Mr Utterson decides he will "remain behind after all others had departed" from UItterson's gathering of his friends. He is hoping to find out information about Mr Hyde. His "all intelligent" technique should help him find out some insight on Mr Hyde as he thinks Jekyll is in danger.
Utterson begins talking to Jekyll and Jekyll immediately says he has never seen "a man so distressed" to try and get Utterson away from the case with Mr Hyde. This also shows Utterson's change of character since he has taken up the case.

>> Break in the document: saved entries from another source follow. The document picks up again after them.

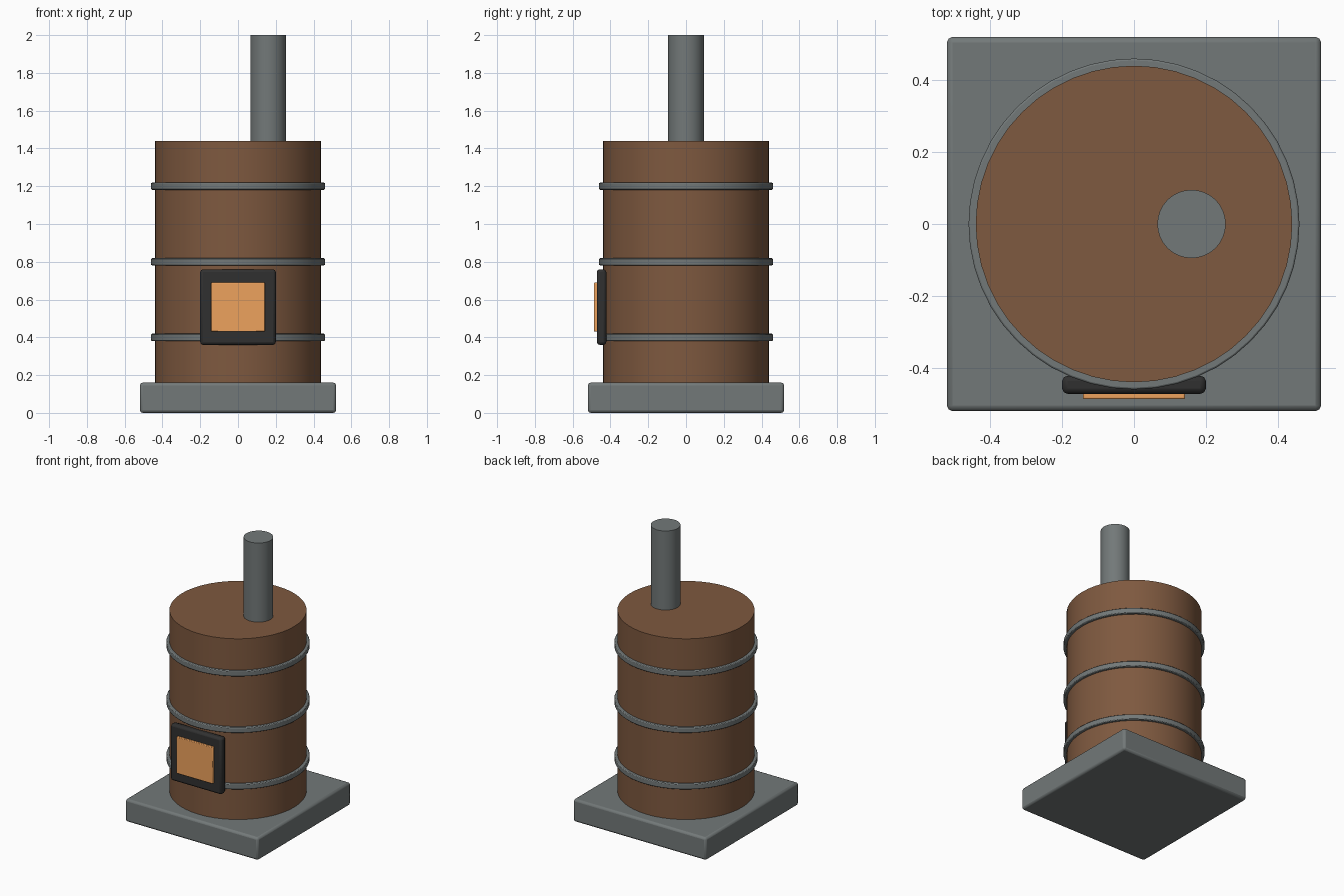
import bpy

if "Cube" in bpy.data.objects:
    bpy.data.objects.remove(bpy.data.objects["Cube"])


def material(name, rgb):
    m = bpy.data.materials.new(name)
    m.diffuse_color = (*rgb, 1)
    m.use_nodes = True
    m.node_tree.nodes["Principled BSDF"].inputs["Base Color"].default_value = m.diffuse_color
    return m


STEEL = material("steel", (0.17, 0.19, 0.19))
RUST = material("rust_brown", (0.21, 0.10, 0.05))
IRON = material("dark_iron", (0.03, 0.03, 0.03))
GLOW = material("fire_orange", (0.85, 0.36, 0.11))


def finish(name, mat, bevel):
    ob = bpy.context.object
    ob.name = name
    ob.data.materials.append(mat)
    if bevel:
        mod = ob.modifiers.new("bevel", "BEVEL")
        mod.width = bevel
        mod.segments = 2
        mod.limit_method = "ANGLE"
    bpy.ops.object.shade_smooth_by_angle()
    return ob


def box(name, lo, hi, mat, bevel=0):
    bpy.ops.mesh.primitive_cube_add(size=1, location=[(a + b) / 2 for a, b in zip(lo, hi)])
    bpy.context.object.scale = [b - a for a, b in zip(lo, hi)]
    bpy.ops.object.transform_apply(location=False, rotation=False, scale=True)
    return finish(name, mat, bevel)


def cylinder(name, radius, z0, z1, mat, x=0, sides=48, bevel=0):
    bpy.ops.mesh.primitive_cylinder_add(vertices=sides, radius=radius, depth=z1 - z0,
                                        location=(x, 0, (z0 + z1) / 2))
    return finish(name, mat, bevel)


# Square plinth and barrel body
box("base_slab", (-0.52, -0.52, 0), (0.52, 0.52, 0.16), STEEL, 0.015)
cylinder("barrel", 0.44, 0.16, 1.44, RUST)

# Hoops around the barrel
for i, z in enumerate((0.4, 0.8, 1.2)):
    cylinder(f"hoop_{i + 1}", 0.46, z - 0.019, z + 0.019, STEEL, bevel=0.005)

# Flue pipe, offset to the right
cylinder("flue_pipe", 0.095, 1.44, 2.0, STEEL, x=0.16, sides=32)

# Fire door with glowing window
box("door_frame", (-0.2, -0.472, 0.36), (0.2, -0.422, 0.76), IRON, 0.015)
box("fire_window", (-0.142, -0.487, 0.43), (0.142, -0.455, 0.69), GLOW, 0.004)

Later in the conversation, we see Jekyll begin worrying because he knows Utterson will eventually find out about his secret and we see hints of Hyde taking control of him when he changes his tone of voice when he "trifle sharply."

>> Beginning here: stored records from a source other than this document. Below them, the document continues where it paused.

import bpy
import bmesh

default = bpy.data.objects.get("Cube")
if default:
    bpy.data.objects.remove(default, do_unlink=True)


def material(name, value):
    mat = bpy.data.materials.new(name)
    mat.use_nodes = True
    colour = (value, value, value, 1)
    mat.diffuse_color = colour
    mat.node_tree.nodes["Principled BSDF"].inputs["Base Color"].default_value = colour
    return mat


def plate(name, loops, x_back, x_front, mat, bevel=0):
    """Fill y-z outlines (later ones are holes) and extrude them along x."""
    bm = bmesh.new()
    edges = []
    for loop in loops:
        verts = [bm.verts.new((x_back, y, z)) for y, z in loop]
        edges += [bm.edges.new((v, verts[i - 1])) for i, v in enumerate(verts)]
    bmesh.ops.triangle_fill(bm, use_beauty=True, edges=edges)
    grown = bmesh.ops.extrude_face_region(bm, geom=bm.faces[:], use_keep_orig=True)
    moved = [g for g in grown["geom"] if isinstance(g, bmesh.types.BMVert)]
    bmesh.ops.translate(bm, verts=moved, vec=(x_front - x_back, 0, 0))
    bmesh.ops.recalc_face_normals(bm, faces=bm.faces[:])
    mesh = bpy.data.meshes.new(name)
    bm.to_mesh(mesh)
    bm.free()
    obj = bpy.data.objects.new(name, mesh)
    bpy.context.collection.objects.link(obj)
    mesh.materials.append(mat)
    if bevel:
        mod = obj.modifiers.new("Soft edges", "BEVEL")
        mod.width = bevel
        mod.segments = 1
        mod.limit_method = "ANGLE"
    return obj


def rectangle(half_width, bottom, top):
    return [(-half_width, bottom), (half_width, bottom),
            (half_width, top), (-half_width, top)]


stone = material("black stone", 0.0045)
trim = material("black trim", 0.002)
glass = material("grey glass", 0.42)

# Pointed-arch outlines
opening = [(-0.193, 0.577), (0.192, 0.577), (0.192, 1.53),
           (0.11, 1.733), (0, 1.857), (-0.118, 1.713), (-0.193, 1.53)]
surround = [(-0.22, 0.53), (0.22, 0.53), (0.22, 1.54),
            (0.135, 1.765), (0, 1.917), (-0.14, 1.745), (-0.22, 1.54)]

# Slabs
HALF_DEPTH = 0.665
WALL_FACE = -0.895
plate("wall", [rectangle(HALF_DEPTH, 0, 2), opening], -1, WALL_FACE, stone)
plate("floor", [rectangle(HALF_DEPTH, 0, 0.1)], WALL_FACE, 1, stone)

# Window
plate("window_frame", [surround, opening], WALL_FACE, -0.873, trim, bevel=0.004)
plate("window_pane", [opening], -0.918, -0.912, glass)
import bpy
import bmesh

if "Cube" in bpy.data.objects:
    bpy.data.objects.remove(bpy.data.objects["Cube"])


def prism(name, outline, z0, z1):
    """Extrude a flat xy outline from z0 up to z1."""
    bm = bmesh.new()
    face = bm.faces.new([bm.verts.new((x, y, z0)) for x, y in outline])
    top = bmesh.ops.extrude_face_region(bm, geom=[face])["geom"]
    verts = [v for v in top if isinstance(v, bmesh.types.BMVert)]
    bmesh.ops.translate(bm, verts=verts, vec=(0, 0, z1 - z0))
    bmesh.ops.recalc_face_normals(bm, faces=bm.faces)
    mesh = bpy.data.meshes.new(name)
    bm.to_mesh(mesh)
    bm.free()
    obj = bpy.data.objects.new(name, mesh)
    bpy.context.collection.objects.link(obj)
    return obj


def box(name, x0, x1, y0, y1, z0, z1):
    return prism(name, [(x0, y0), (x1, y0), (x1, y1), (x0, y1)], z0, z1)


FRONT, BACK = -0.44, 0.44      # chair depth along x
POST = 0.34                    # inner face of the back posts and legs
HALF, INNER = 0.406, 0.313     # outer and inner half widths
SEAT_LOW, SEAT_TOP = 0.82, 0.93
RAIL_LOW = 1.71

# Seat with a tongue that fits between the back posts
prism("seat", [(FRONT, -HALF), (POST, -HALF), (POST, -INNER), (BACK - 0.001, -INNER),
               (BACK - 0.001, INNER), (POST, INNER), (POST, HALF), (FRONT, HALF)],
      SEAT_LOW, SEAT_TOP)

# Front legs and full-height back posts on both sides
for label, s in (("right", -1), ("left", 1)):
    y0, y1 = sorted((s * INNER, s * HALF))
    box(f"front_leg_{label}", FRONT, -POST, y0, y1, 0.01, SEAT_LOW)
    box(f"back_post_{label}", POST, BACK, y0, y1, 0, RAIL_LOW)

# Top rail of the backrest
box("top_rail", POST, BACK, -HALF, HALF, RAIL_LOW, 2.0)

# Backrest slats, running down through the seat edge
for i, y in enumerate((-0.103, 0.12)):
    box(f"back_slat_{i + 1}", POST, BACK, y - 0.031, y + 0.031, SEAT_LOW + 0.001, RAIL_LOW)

We begin to see even more foreshadowing when "Dr Jekyll grew pale to the very lips, and there became a blackness in his eyes. This foreshadows Hyde is taking more control as his "handsome face" turns. Mr Utterson tries to find out more as he begins to thionk Jekyll is hiding something when he tells Jekyll "I am a man to be trusted."
Jekyll tells Utterson that "it isn't what you fancy" to try and get Utterson to drop the case but as a reader we know it foreshadows that Utterson doesn't actually know everything. Jekyll at this stage thinks he can "be rid of Mr Hyde" yet we know he can't. We know he isn't going to tell Utterson as it is "a private matter."
Jekyll is panicking at the end of the conversation, he lies when he says he fears Mr Hyde was rude to Mr Utterson yet he knows this, as it was him. He describes Mr Hyde as a "young man" enforcing the lies. The conversation becomes unconfortable when Jekyll begins to "plead." We then see some epic foreshadowing when Jekyll says "when I am no longer here" as in he knows Hyde will take over.